→ PROBLEM DESCRIPTION
Nothing is needed except the lines below that run from the one with "limit = math.acos(-0.355 / RADIUS)" through the one with "0.014), housing_ring(0.16, 0.014)])", repeated exactly.

(PROVIDED RECORDS begins)

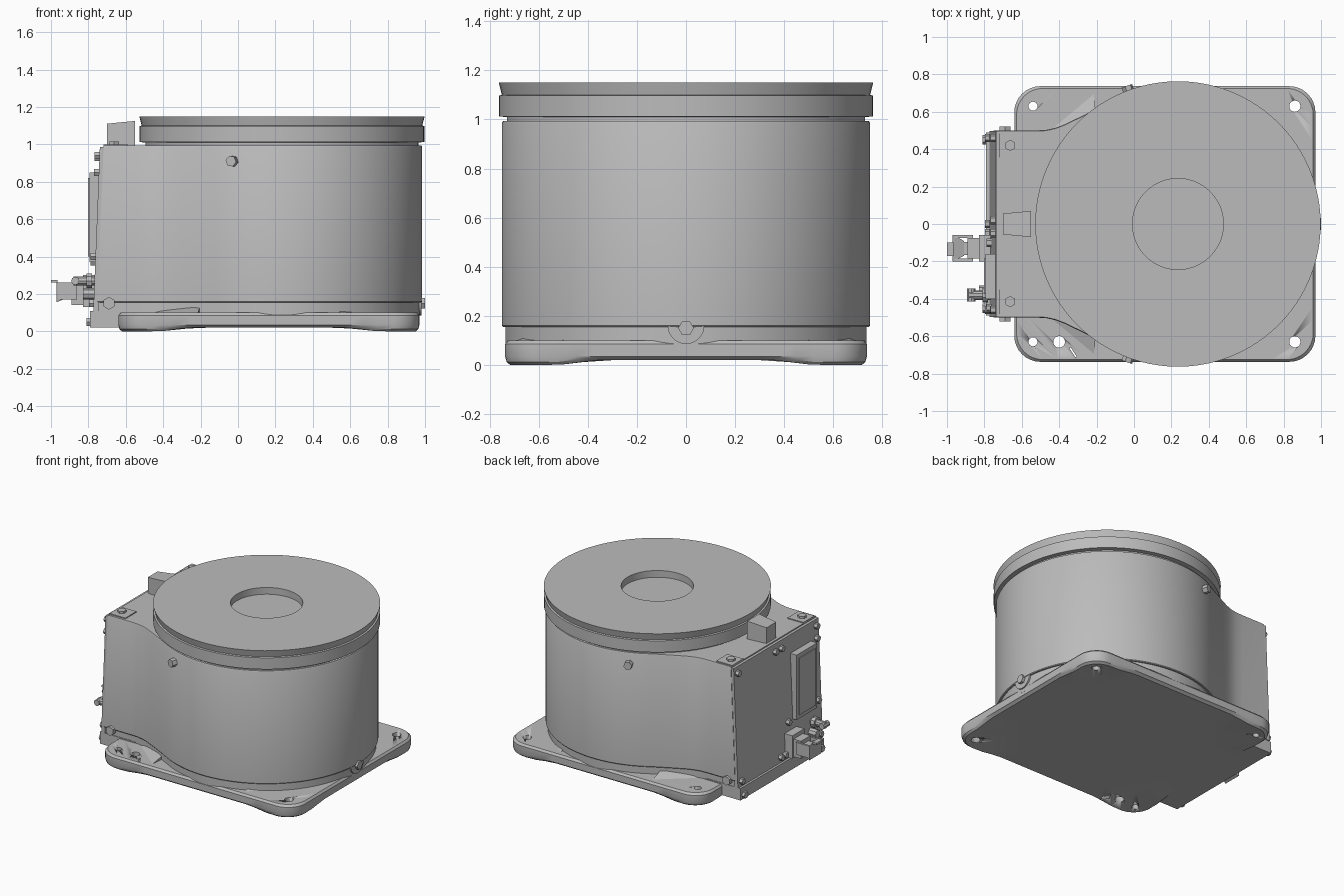
import bpy, bmesh, math
from mathutils import Vector, Matrix

cube = bpy.data.objects.get("Cube")
if cube:
    bpy.data.objects.remove(cube)

grey = bpy.data.materials.new("machine grey")
grey.use_nodes = True
GREY = (0.5, 0.5, 0.5, 1)
grey.diffuse_color = GREY
grey.node_tree.nodes["Principled BSDF"].inputs["Base Color"].default_value = GREY

CX, RADIUS = 0.235, 0.75      # drum axis and radius


def finish(name, bm, angle=30):
    bmesh.ops.recalc_face_normals(bm, faces=bm.faces)
    mesh = bpy.data.meshes.new(name)
    bm.to_mesh(mesh)
    bm.free()
    mesh.materials.append(grey)
    obj = bpy.data.objects.new(name, mesh)
    bpy.context.collection.objects.link(obj)
    bpy.ops.object.select_all(action='DESELECT')
    obj.select_set(True)
    bpy.context.view_layer.objects.active = obj
    bpy.ops.object.shade_smooth_by_angle(angle=math.radians(angle))
    return obj


def loft(name, rings):
    """Join equal-length rings of points and cap both ends."""
    bm = bmesh.new()
    rows = [[bm.verts.new(p) for p in ring] for ring in rings]
    for a, b in zip(rows, rows[1:]):
        for i in range(len(a)):
            j = (i + 1) % len(a)
            bm.faces.new((a[i], a[j], b[j], b[i]))
    caps = [bm.faces.new(rows[0]), bm.faces.new(rows[-1])]
    bmesh.ops.triangulate(bm, faces=caps)
    return finish(name, bm)


def box(name, x, y, z, taper=1.0, turn=0):
    """Box from ranges; taper scales the outer (-x) end."""
    bm = bmesh.new()
    bmesh.ops.create_cube(bm, size=1)
    for v in bm.verts:
        if v.co.x < 0:
            v.co.y *= taper
            v.co.z *= taper
    size = Vector([r[1] - r[0] for r in (x, y, z)])
    mid = Vector([(r[1] + r[0]) / 2 for r in (x, y, z)])
    bm.transform(Matrix.Translation(mid) @ Matrix.Rotation(turn, 4, 'Z') @ Matrix.Diagonal(size).to_4x4())
    return finish(name, bm)


def stud(name, at, axis, radius, length, sides=6):
    bm = bmesh.new()
    bmesh.ops.create_cone(bm, cap_ends=True, segments=sides, radius1=radius, radius2=radius, depth=length)
    turn = Vector((0, 0, 1)).rotation_difference(Vector(axis)).to_matrix().to_4x4()
    bm.transform(Matrix.Translation(at) @ turn)
    return finish(name, bm)


def cut(target, cutters):
    for c in cutters:
        c.hide_render = True
        m = target.modifiers.new("cut", 'BOOLEAN')
        m.operation, m.solver, m.object = 'DIFFERENCE', 'EXACT', c
    graph = bpy.context.evaluated_depsgraph_get()
    target_mesh = bpy.data.meshes.new_from_object(target.evaluated_get(graph))
    target.modifiers.clear()
    target.data = target_mesh
    for c in cutters:
        bpy.data.objects.remove(c)


# Base casting: rounded plate standing on four corner feet
X0, X1, Y1 = -0.64, 0.97, 0.737


def base_ring(inset, z, feet=False):
    r, pts = 0.14, []
    x0, x1, y1 = X0 + inset, X1 - inset, Y1 - inset
    corners = [(x1 - r, y1 - r), (x0 + r, y1 - r), (x0 + r, r - y1), (x1 - r, r - y1)]
    for k, (cx, cy) in enumerate(corners):
        for i in range(9):
            a = math.radians(90) * (k + i / 8)
            pts.append(Vector((cx + r * math.cos(a), cy + r * math.sin(a), z)))
        nx, ny = corners[(k + 1) % 4]
        a = math.radians(90) * (k + 1)
        end = Vector((nx + r * math.cos(a), ny + r * math.sin(a), z))
        start = pts[-1].copy()
        pts += [start.lerp(end, i / 16) for i in range(1, 16)]
    if feet:
        for p in pts:
            d = max(min(p.x - X0, X1 - p.x), Y1 - abs(p.y))
            t = min(max((d - 0.2) / 0.2, 0), 1)
            p.z += 0.02 * t * t * (3 - 2 * t)
    return pts


mid = Vector((0.165, 0, 0.02))
core = [Vector((mid.x + (p.x - mid.x) * 0.8, p.y * 0.8, 0.02)) for p in base_ring(0.02, 0)]
base = loft("base_plate", [core, base_ring(0.02, 0, True), base_ring(0.006, 0.012, True),
                           base_ring(0, 0.035), base_ring(0, 0.085), base_ring(0.012, 0.1)])
holes = [(-0.54, 0.63, 0.024), (-0.54, -0.63, 0.024), (0.86, 0.63, 0.03),
         (0.86, -0.63, 0.03), (-0.4, -0.63, 0.031)]
cutters = [stud("hole_cutter", (x, y, 0.05), (0, 0, 1), r, 0.4, 20) for x, y, r in holes]
cutters.append(box("slot_cutter", (-0.355, -0.295), (-0.692, -0.684), (-0.1, 0.3), turn=-1.0))
cut(base, cutters)
box("base_ledge", (-0.79, -0.5), (-0.49, 0.49), (0.02, 0.108))


# Drum housing with a flared neck reaching the control panel
def housing_ring(z, inset=0):
    r = RADIUS - inset
    limit = math.acos(-0.355 / RADIUS)
    arc = [(CX + r * math.cos(a), r * math.sin(a)) for a in (limit * i / 48 for i in range(49))]
    neck = [(-0.2, 0.617), (-0.3, 0.567), (-0.37, 0.533), (-0.42, 0.514), (-0.47, 0.503), (-0.53, 0.5)]
    half = arc + [(x, y - inset) for x, y in neck]
    half.append((-0.758 + 0.04 * z, 0.5 - inset))
    full = half + [(x, -y) for x, y in reversed(half[1:])]
    return [(x, y, z) for x, y in full]


loft("housing", [housing_ring(z, i) for z, i in
                 ((0.155, 0.004), (0.16, 0), (0.985, 0), (0.993, 0.004))])
loft("housing_skirt", [housing_ring(0.06, 0.014), housing_ring(0.16, 0.014)])

# Low gussets from the skirt towards each corner foot
for sx in (-1, 1):
    for sy in (-1, 1):
        cx = 0.165 + sx * 0.36
        bm = bmesh.new()
        pts = [(cx, sy * 0.5, 0.15), (cx + sx * 0.06, sy * 0.5, 0.15),
               (cx + sx * 0.02, sy * 0.7, 0.098), (cx + sx * 0.26, sy * 0.5, 0.098),
               (cx, sy * 0.5, 0.09)]
        for p in pts:
            bm.verts.new(p)
        bmesh.ops.convex_hull(bm, input=bm.verts)
        finish("gusset", bm)

# Turntable: grooved rim, flared edge and a round recess
profile = [(0.73, 0.98), (0.73, 1.01), (0.762, 1.012), (0.762, 1.097), (0.75, 1.1),
           (0.763, 1.15), (0.243, 1.15), (0.243, 1.1)]
loft("turntable", [[(CX + r * math.cos(math.tau * i / 96), r * math.sin(math.tau * i / 96), z)
                    for i in range(96)] for r, z in profile])


# Control panel, leaning slightly outward at its foot
def panel_x(z):
    return -0.778 + 0.04 * z


bm = bmesh.new()
for y in (-0.497, 0.497):
    for z in (0.108, 0.985):
        for depth in (0, 0.03):
            bm.verts.new((panel_x(z) + depth, y, z))
bmesh.ops.convex_hull(bm, input=bm.verts)
finish("control_panel", bm)
box("panel_cover", (-0.795, -0.735), (-0.4, -0.16), (0.37, 0.85))
box("panel_cover_face", (-0.803, -0.79), (-0.375, -0.185), (0.4, 0.82))

for y, z in ((0.46, 0.94), (-0.46, 0.94), (-0.46, 0.85), (0.46, 0.15), (-0.46, 0.15), (0.02, 0.93),
             (-0.05, 0.93), (-0.1, 0.37), (0.0, 0.15), (-0.05, 0.15), (-0.45, 0.4)):
    stud("panel_bolt", (panel_x(z) - 0.008, y, z), (1, 0, 0), 0.022, 0.035)
for y in (-0.45, 0.45):
    stud("ledge_bolt", (-0.79, y, 0.05), (1, 0, 0), 0.025, 0.04)

# Power connector: socket, waist, flared plug and latch
box("connector_socket", (-0.89, -0.75), (-0.185, -0.075), (0.14, 0.27))
box("connector_collar", (-0.83, -0.76), (-0.2, -0.06), (0.13, 0.3))
box("connector_waist", (-0.92, -0.86), (-0.165, -0.095), (0.18, 0.24))
box("connector_plug", (-0.97, -0.91), (-0.17, -0.09), (0.18, 0.24), 1.8)
for y in (-0.2, -0.075):
    box("connector_cheek", (-0.965, -0.86), (y, y + 0.015), (0.17, 0.26))
box("connector_latch", (-1.0, -0.965), (-0.17, -0.1), (0.26, 0.275))

# Key switch beside the connector
stud("switch_stem", (-0.82, -0.38, 0.27), (1, 0, 0), 0.025, 0.12, 10)
stud("switch_knob", (-0.87, -0.38, 0.27), (0, 1, 0), 0.022, 0.07, 8)
stud("switch_collar", (-0.795, -0.38, 0.27), (1, 0, 0), 0.04, 0.03, 10)
stud("lower_socket", (-0.8, -0.36, 0.2), (1, 0, 0), 0.03, 0.06, 8)

# Top of the neck: cable block and two bolted pads
box("cable_block", (-0.7, -0.55), (-0.07, 0.07), (0.98, 1.125), 0.8)
for y in (-0.415, 0.42):
    box("top_pad", (-0.718, -0.588), (y - 0.065, y + 0.065), (0.985, 1.0))
    stud("pad_bolt", (-0.662, y, 1.005), (0, 0, 1), 0.03, 0.022)

# Side bolts on the drum, neck and skirt
for s in (-1, 1):
    stud("drum_bolt", (-0.03, s * 0.715, 0.91), (-0.35, s, 0), 0.03, 0.05)
    stud("neck_bolt", (-0.69, s * 0.505, 0.15), (0, 1, 0), 0.034, 0.03)
stud("skirt_boss", (CX + 0.725, 0, 0.16), (1, 0, 0), 0.075, 0.04, 20)
stud("skirt_bolt", (CX + 0.75, 0, 0.15), (1, 0, 0), 0.032, 0.03)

(PROVIDED RECORDS ends)

→ EXERCISE RESPONSE
    limit = math.acos(-0.355 / RADIUS)
    arc = [(CX + r * math.cos(a), r * math.sin(a)) for a in (limit * i / 48 for i in range(49))]
    neck = [(-0.2, 0.617), (-0.3, 0.567), (-0.37, 0.533), (-0.42, 0.514), (-0.47, 0.503), (-0.53, 0.5)]
    half = arc + [(x, y - inset) for x, y in neck]
    half.append((-0.758 + 0.04 * z, 0.5 - inset))
    full = half + [(x, -y) for x, y in reversed(half[1:])]
    return [(x, y, z) for x, y in full]


loft("housing", [housing_ring(z, i) for z, i in
                 ((0.155, 0.004), (0.16, 0), (0.985, 0), (0.993, 0.004))])
loft("housing_skirt", [housing_ring(0.06, 0.014), housing_ring(0.16, 0.014)])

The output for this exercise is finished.